Published: July 9 2007 on Helium
The countries involved in World War I, (1914-1918), were all there for diverse reasons. Some were there, fervently feeling a sense of nationalism, a new patriotic spirit awakening in the later years of the 19th century. Some were there defending imperialistic acquisitions or prospects. Some were there to test land and sea military strength. Some were there supporting an empire or mother country. And some were driven to war with varying degrees of all three agendas, plus, perhaps, a sense of fear.
The war was triggered by a Bosnian revolutionary's assassination of Austrian Archduke Franz Ferdinand and his wife on 28th June 1914. But the major players in the war used this event as a catalyst to vent long term imperialistic and political tensions. In short, many countries joined for either their own particular grievances or a sense of duty bound up in colonial ties. Only the U.S. (originally neutral) entered the war under provocation. Finally, in 1917, President Woodrow Wilson committed the U.S. to the Allies because cargo boats were consistently attacked by the Germans. Germany "needled" the U.S. into the war.
The two major, opposing powers were known as the Triple Entente and the Triple Alliance.
The Triple Entente, formed in 1907, became known, in the course of the war, as the Allies. The countries initially involved were Britain, France and Russia. Britain was regarded as having the strongest naval power. France had a credible land army. The United States joined this group in 1917. The Triple Alliance, formed in 1882, became known as the Central Powers. Germany, Austria-Hungary and Italy were initially involved. Germany and Italy were newly unified in the late 19th century. It seemed they wished to "test" their power on a world scale. On the outbreak of war, Turkey joined this group, while Italy crossed over to the Allies.
Other countries involved in the war joined or supported one of these two groups.
On the Allies side, Britain was supported by her far reaching empire of British territories in Africa, Atlantic Islands, Australasia and Pacific Ocean, Canada, Falkland Islands, Singapore, Cyprus, Malta, Indian empire; Indian Ocean Islands -Andaman , Cocos, Mauritius, Nicobar, Seychelles; Middle East Arabia(protectorates), Kuwait, Oman, Newfoundland; West Indies. France was supported by her smaller empire including Morocco, Algeria, New Caledonia and Guadeloupe. Italy was supported by her African colonies of Italian Somaliland, Eritrea and Tripoli. Japan joined the Allies, but only played a small role in east Asia. Belgium and Portugal, originally wanting neutrality, reluctantly joined the Allies when surrounded by warring factions. (Amazingly, Spain remained neutral throughout the war!)
On the Central Powers side, Germany was supported by her empire including Cameroon, German East Africa, South West Africa (Namibia), Togoland; Bismarck Archipelgeo, Carolina Islands, Mariana Islands, Marshal Islands, Palau Islands and Samoa Islands. Of note, the German empire was only acquired late in the 19th century, well after the main imperial players Britain and France. Colonial support was a somewhat unknown, untested factor.

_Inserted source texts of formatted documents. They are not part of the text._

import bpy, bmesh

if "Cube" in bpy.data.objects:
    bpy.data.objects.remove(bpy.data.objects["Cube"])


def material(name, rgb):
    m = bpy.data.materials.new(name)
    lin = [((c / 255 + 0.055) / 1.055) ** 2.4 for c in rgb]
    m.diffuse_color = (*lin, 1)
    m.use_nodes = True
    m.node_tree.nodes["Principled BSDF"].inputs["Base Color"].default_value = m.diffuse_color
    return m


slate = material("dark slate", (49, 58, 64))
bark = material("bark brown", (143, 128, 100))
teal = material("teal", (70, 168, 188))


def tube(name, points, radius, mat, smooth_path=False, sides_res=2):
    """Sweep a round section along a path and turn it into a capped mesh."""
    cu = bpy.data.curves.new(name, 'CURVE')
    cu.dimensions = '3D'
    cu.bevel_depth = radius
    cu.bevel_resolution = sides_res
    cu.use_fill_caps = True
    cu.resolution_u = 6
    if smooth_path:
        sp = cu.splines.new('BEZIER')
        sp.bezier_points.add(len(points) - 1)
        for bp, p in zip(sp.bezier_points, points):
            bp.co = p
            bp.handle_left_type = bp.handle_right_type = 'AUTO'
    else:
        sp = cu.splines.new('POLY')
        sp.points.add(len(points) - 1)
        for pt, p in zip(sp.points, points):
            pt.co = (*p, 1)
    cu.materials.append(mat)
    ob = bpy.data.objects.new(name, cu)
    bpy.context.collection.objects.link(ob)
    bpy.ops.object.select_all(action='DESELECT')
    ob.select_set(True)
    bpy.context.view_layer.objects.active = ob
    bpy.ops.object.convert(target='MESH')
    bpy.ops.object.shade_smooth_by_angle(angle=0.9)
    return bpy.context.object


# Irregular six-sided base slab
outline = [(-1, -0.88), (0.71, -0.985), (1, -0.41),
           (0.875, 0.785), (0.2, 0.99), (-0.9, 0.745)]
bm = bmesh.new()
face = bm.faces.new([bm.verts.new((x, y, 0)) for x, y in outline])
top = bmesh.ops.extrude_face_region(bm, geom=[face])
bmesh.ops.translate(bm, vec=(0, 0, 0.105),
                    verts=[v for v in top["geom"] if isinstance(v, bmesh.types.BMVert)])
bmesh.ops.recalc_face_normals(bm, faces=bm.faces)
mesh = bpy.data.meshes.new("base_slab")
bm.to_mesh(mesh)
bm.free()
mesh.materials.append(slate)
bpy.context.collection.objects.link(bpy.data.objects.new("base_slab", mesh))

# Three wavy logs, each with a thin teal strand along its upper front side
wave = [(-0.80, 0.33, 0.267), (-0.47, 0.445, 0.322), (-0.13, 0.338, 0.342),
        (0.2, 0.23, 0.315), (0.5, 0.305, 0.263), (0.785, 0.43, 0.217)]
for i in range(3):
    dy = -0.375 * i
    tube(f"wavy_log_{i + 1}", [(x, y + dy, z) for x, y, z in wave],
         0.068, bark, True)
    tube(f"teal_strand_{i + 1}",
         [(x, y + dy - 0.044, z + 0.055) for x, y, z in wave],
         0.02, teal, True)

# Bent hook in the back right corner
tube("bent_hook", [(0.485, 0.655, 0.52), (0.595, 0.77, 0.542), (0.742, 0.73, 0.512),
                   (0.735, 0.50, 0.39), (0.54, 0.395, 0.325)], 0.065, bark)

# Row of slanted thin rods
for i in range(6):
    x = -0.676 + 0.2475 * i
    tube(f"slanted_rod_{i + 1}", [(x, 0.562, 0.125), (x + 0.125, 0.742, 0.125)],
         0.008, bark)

In total, over 100 countries were involved in this war. But not all countries were directly involved in the fighting. Some of the colonies, for example, acted as a source of military supply of armaments or as a reserve force. Other European countries, such as Poland, Belgium and Luxembourg, were drawn into the war because they were occupied by the Germans; but they also acted as a "corridor of escape" for the Allies.
Africa, being the great imperialistic vision of the major European powers in the 19th century, was divided by the war. Only Ethiopia and four small Spanish colonies were neutral.
Then, when the United States joined the war in 1917, most of the Central American countries followed. Brazil, in South America, independently declared war on Germany in 1917. Bolivia, Ecuador, Peru and Bolivia severed ties with Germany but did not get involved in the war.
The larger powers were involved in World War I because they wanted to vent nationalistic superiority, test military strength and assert imperialistic claims left over from the 19th century. Many of the smaller countries were drawn in to the war because they either had a sense of duty to a mother country or, being surrounded by "the heavies", felt impelled to take sides to protect their own safety.